The strides we've taken as a nation to rectify the grotesque legacy of slavery and Jim Crow that stains America's soul has been…decent. Yes, things have changed for the better, but there are still rotted parts of America's relationship with race that seemingly grow more malignant each year. Although concepts like anti-racism are becoming common vernacular, which is great, the number of card-carrying racists that still occupy the country might seem like too much of a monolithic force to combat.
Whenever I feel disheartened by the present state of racism in America, I like to look back at the people who fought against it in the past. And I don't mean post-slavery, either. I'm talking about when America was still planting the cornerstone for the racist institutions that exist today. Usually, I'm a Nat Turner guy, but, since today is his birthday and all, I'm going to shine a light on John Brown.

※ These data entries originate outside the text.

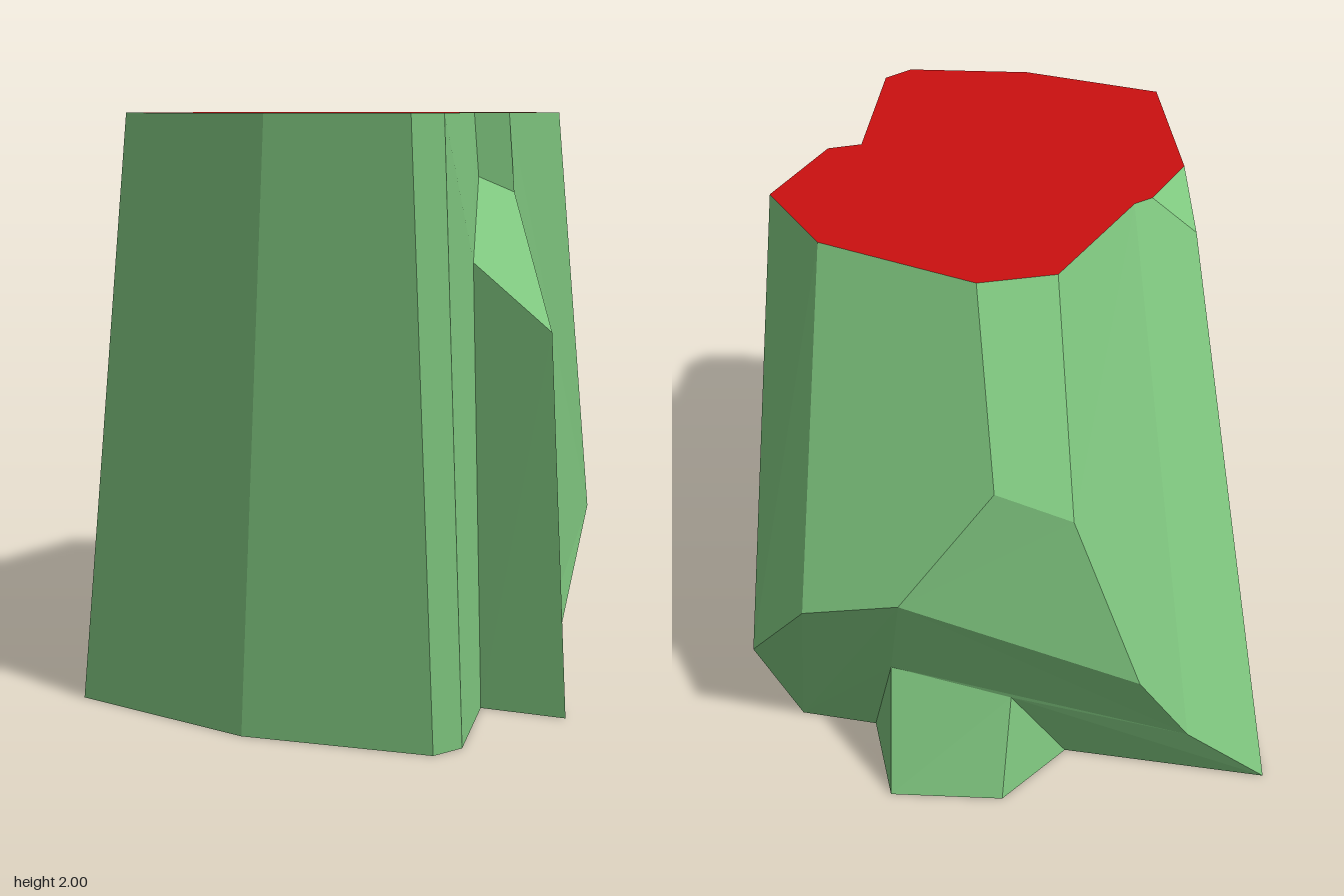
import * as THREE from 'three';

// Top outline at y = 2, counter-clockwise from above: [x, z]
const rim = [
  [-0.31, 0.81], [0.17, 0.90], [0.59, 0.85], [0.66, 0.76], [0.60, 0.21],
  [0.70, 0.16], [0.785, -0.19], [0.55, -0.46], [0.04, -0.61], [-0.18, -0.52],
  [-0.34, -0.05], [-0.39, 0.0], [-0.465, 0.24],
];

// Named corners below the top outline
const corners = {
  // foot of the front and side walls
  a: [-0.675, 0, 0.52], b: [-0.03, 0, 0.64], c: [0.60, 0, 0.57], d: [0.67, 0, 0.48],
  e: [0.64, 0, 0.13], f: [0.93, 0, 0.12], g: [0.72, 0, -0.29], h: [0.77, 0, -0.47],
  // side ridge
  notchLow: [0.66, 1.55, 0.415], notchHigh: [0.61, 1.80, 0.18],
  ridgeIn: [0.71, 1.75, 0.11], ridgeOut: [0.90, 1.34, 0.37],
  // lower edge of the back, over the slanted undercut
  i: [0.83, 0.53, -0.70], j: [0.58, 0.87, -0.85], k: [0.245, 1.0, -0.905],
  l: [-0.05, 1.43, -0.84], m: [-0.28, 1.32, -0.79], n: [-0.50, 0.65, -0.75],
  o: [-0.66, 0.28, -0.59], p: [-0.935, 0, -0.475], q: [-0.53, 1.86, 0.06],
  // small root below the undercut
  r1: [0.49, 0, -0.475], r2: [0.35, 0, -0.795], r3: [-0.04, 0, -0.745], r4: [-0.22, 0, -0.48],
  r2Top: [0.342, 0.54, -0.71], r3Top: [-0.058, 0.415, -0.656],
};
rim.forEach(([x, z], i) => { corners['t' + i] = [x, 2, z]; });

// Flat polygons, split into triangles in their own plane
function polygons(lists) {
  const positions = [];
  for (const list of lists) {
    const pts = list.split(' ').map((key) => new THREE.Vector3(...corners[key]));
    const normal = new THREE.Vector3();
    pts.forEach((p, i) => normal.add(p.clone().cross(pts[(i + 1) % pts.length])));
    normal.normalize();
    const u = pts[1].clone().sub(pts[0]).normalize();
    const v = normal.clone().cross(u);
    const flat = pts.map((p) => new THREE.Vector2(p.dot(u), p.dot(v)));
    for (const [i, j, k] of THREE.ShapeUtils.triangulateShape(flat, [])) {
      const turn = flat[j].clone().sub(flat[i]).cross(flat[k].clone().sub(flat[i]));
      for (const n of turn > 0 ? [i, j, k] : [i, k, j]) positions.push(...pts[n].toArray());
    }
  }
  const geometry = new THREE.BufferGeometry();
  geometry.setAttribute('position', new THREE.Float32BufferAttribute(positions, 3));
  geometry.computeVertexNormals();
  return geometry;
}

export function createModel() {
  const group = new THREE.Group();
  group.name = 'stump';
  const bark = new THREE.MeshStandardMaterial({ color: 0x80c880, flatShading: true, side: THREE.DoubleSide });
  const cut = new THREE.MeshStandardMaterial({ color: 0xcc1010, flatShading: true, side: THREE.DoubleSide });
  const add = (name, material, lists) => {
    const mesh = new THREE.Mesh(polygons(lists), material);
    mesh.name = name;
    group.add(mesh);
  };

  add('cutTop', cut, [rim.map((_, i) => 't' + i).join(' ')]);
  add('frontWalls', bark, ['a b t1 t0', 'b c t2 t1', 'c d t3 t2']);
  add('sideNotch', bark, ['d e notchLow notchHigh t4 t3', 'notchHigh ridgeIn t5 t4']);
  add('sideRidge', bark, [
    'notchLow ridgeOut ridgeIn notchHigh', 'e f ridgeOut notchLow', 'f g ridgeIn ridgeOut',
  ]);
  add('backWalls', bark, [
    'g h i t6 t5 ridgeIn', 'i j t7 t6', 'j k l t8 t7', 'l m t9 t8',
    'k n m l', 'm n o t10 t9', 'o p q t12 t11 t10',
  ]);
  add('rightWall', bark, ['p a t0 t12 q']);
  add('undercut', bark, ['h r1 r2Top r3Top r4 p o n k j i']);
  add('root', bark, ['r1 r2 r2Top', 'r2 r3 r3Top r2Top', 'r3 r4 r3Top']);
  return group;
}
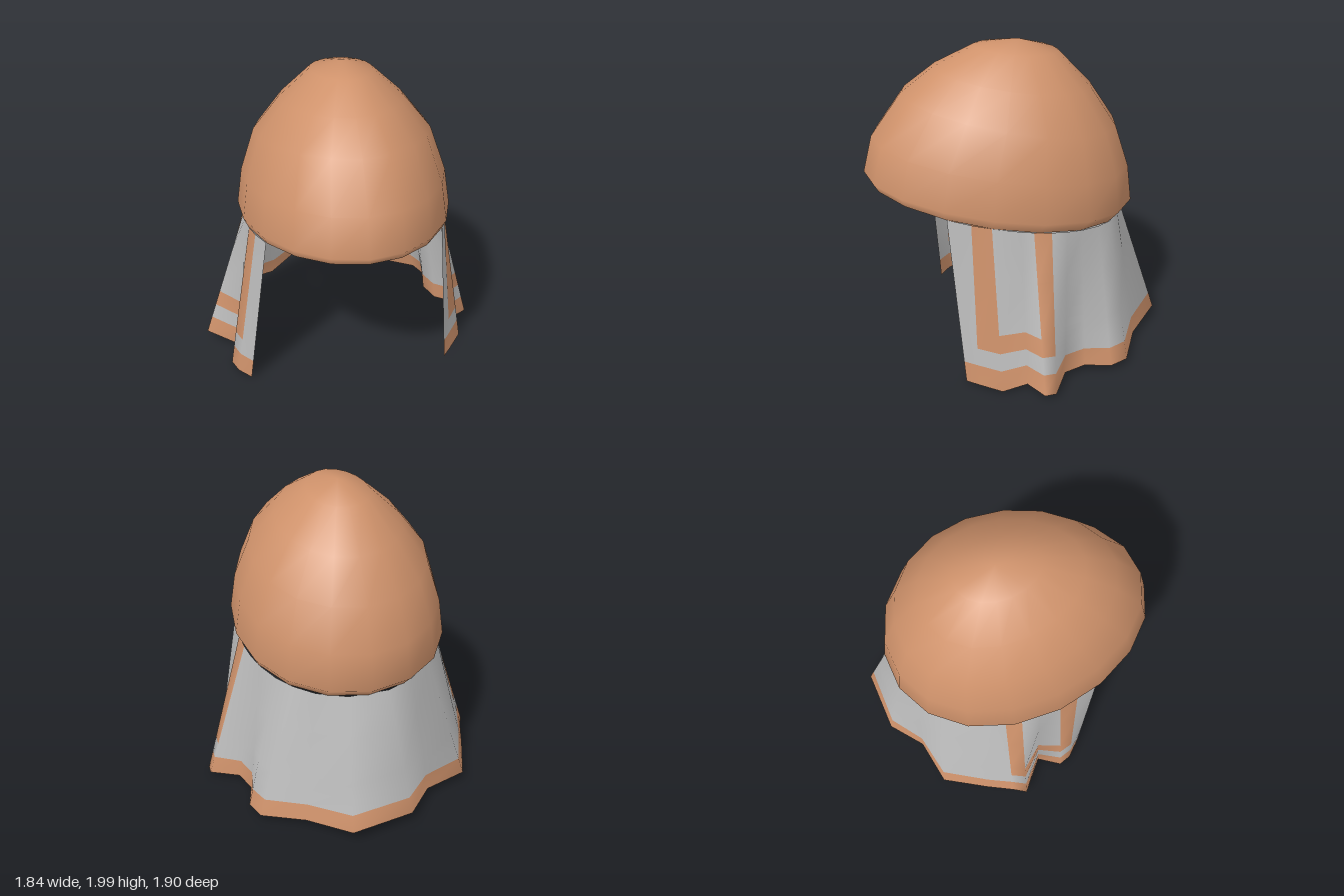
import * as THREE from 'three';

const copper = new THREE.MeshStandardMaterial({ color: 0xcf926b, side: THREE.DoubleSide });
copper.name = 'copper';
const silver = new THREE.MeshStandardMaterial({ color: 0xbcbcbc, side: THREE.DoubleSide });
silver.name = 'silver';

// Tilted egg-shaped rings of the cap: [front z, front y, back z, back y, half width]
const HEM = [0.92, 1.16, -0.69, 0.9, 0.635];
const RINGS = [
  HEM,
  [0.95, 1.21, -0.76, 0.97, 0.665],
  [0.89, 1.44, -0.73, 1.2, 0.63],
  [0.7, 1.7, -0.64, 1.46, 0.54],
  [0.5, 1.85, -0.48, 1.7, 0.38],
  [0.25, 1.97, -0.27, 1.92, 0.19],
];

// Point on a ring; angle 0 is the front, 90 degrees is +x
function ringPoint([fz, fy, bz, by, w], angle) {
  const c = Math.cos(angle);
  return new THREE.Vector3(
    0.015 + w * Math.sin(angle) * (1 - 0.09 * c),
    (fy + by) / 2 + c * (fy - by) / 2,
    (fz + bz) / 2 + c * (fz - bz) / 2
  );
}

function makeGeometry(points, index) {
  const geometry = new THREE.BufferGeometry().setFromPoints(points);
  geometry.setIndex(index);
  geometry.computeVertexNormals();
  return geometry;
}

// Cap: open shell with a tucked hem and a peaked front
function createCap() {
  const sides = 18;
  const points = [];
  const index = [];
  for (const ring of RINGS) {
    for (let i = 0; i < sides; i++) points.push(ringPoint(ring, (i / sides) * Math.PI * 2));
  }
  const top = points.push(new THREE.Vector3(0.015, 2, -0.02)) - 1;
  for (let r = 0; r < RINGS.length; r++) {
    for (let i = 0; i < sides; i++) {
      const a = r * sides + i;
      const b = r * sides + (i + 1) % sides;
      if (r === RINGS.length - 1) index.push(a, b, top);
      else index.push(a, b, b + sides, a, b + sides, a + sides);
    }
  }
  const cap = new THREE.Mesh(makeGeometry(points, index), copper);
  cap.name = 'cap';
  return cap;
}

// Folds of the drape: [hem angle in degrees, bottom x, bottom y, bottom z]
const FOLDS = [
  [61, 0.65, 0.01, 0.43], [71.5, 0.71, 0.015, 0.36], [80, 0.81, 0.02, 0.23],
  [92, 0.78, 0.03, 0.07], [97.5, 0.92, 0.035, -0.01], [105.5, 0.92, 0.04, -0.08],
  [113, 0.74, 0.05, -0.18], [121, 0.69, 0.05, -0.32], [132, 0.73, 0.05, -0.48],
  [142, 0.68, 0.05, -0.6], [154, 0.42, 0.06, -0.73], [170, 0.18, 0.09, -0.95],
  [191, -0.23, 0.08, -0.87], [206, -0.41, 0.07, -0.67], [222, -0.7, 0.06, -0.57],
  [245, -0.82, 0.06, -0.27], [254.5, -0.88, 0.07, -0.1], [262, -0.92, 0.08, -0.01],
  [270, -0.7, 0.04, 0.13], [280, -0.77, 0.03, 0.28], [288.5, -0.73, 0.02, 0.36],
  [299, -0.65, 0.01, 0.43],
];
const HEIGHTS = [0, 0.13, 0.24, 0.355, 0.7, 1];

// Copper border along the bottom, and a U-shaped trim on each side panel
function isTrim(column, row) {
  if (row === 0) return true;
  const side = Math.min(column, FOLDS.length - 2 - column);
  if (side === 1 || side === 4) return row >= 2;
  return (side === 2 || side === 3) && row === 2;
}

// Neck drape: flared, folded cloth, open at the face
function createDrape() {
  const points = [];
  const trim = [];
  const cloth = [];
  const rows = HEIGHTS.length;
  FOLDS.forEach(([degrees, x, y, z], column) => {
    const bottom = new THREE.Vector3(x, y, z);
    const hem = ringPoint(HEM, THREE.MathUtils.degToRad(degrees));
    HEIGHTS.forEach((t, row) => {
      points.push(bottom.clone().lerp(hem, t));
      if (column === FOLDS.length - 1 || row === rows - 1) return;
      const a = column * rows + row;
      const b = a + rows;
      (isTrim(column, row) ? trim : cloth).push(a, b, b + 1, a, b + 1, a + 1);
    });
  });
  const geometry = makeGeometry(points, [...trim, ...cloth]);
  geometry.addGroup(0, trim.length, 0);
  geometry.addGroup(trim.length, cloth.length, 1);
  const drape = new THREE.Mesh(geometry, [copper, silver]);
  drape.name = 'neckDrape';
  return drape;
}

export function createModel() {
  const model = new THREE.Group();
  model.name = 'drapedCap';
  model.add(createCap(), createDrape());
  return model;
}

Brown was a figure of controversy during his life, as he was both an abolitionist and a terrorist. The motive behind Brown's actions- and the events that his death catalyzed- make him too compelling a historical figure to ignore. To be clear, I'm not condoning the violence that Brown incited, nor am I saying similar measures are required today, but I do think it's important to look back at the man that many believed helped spark the Civil War.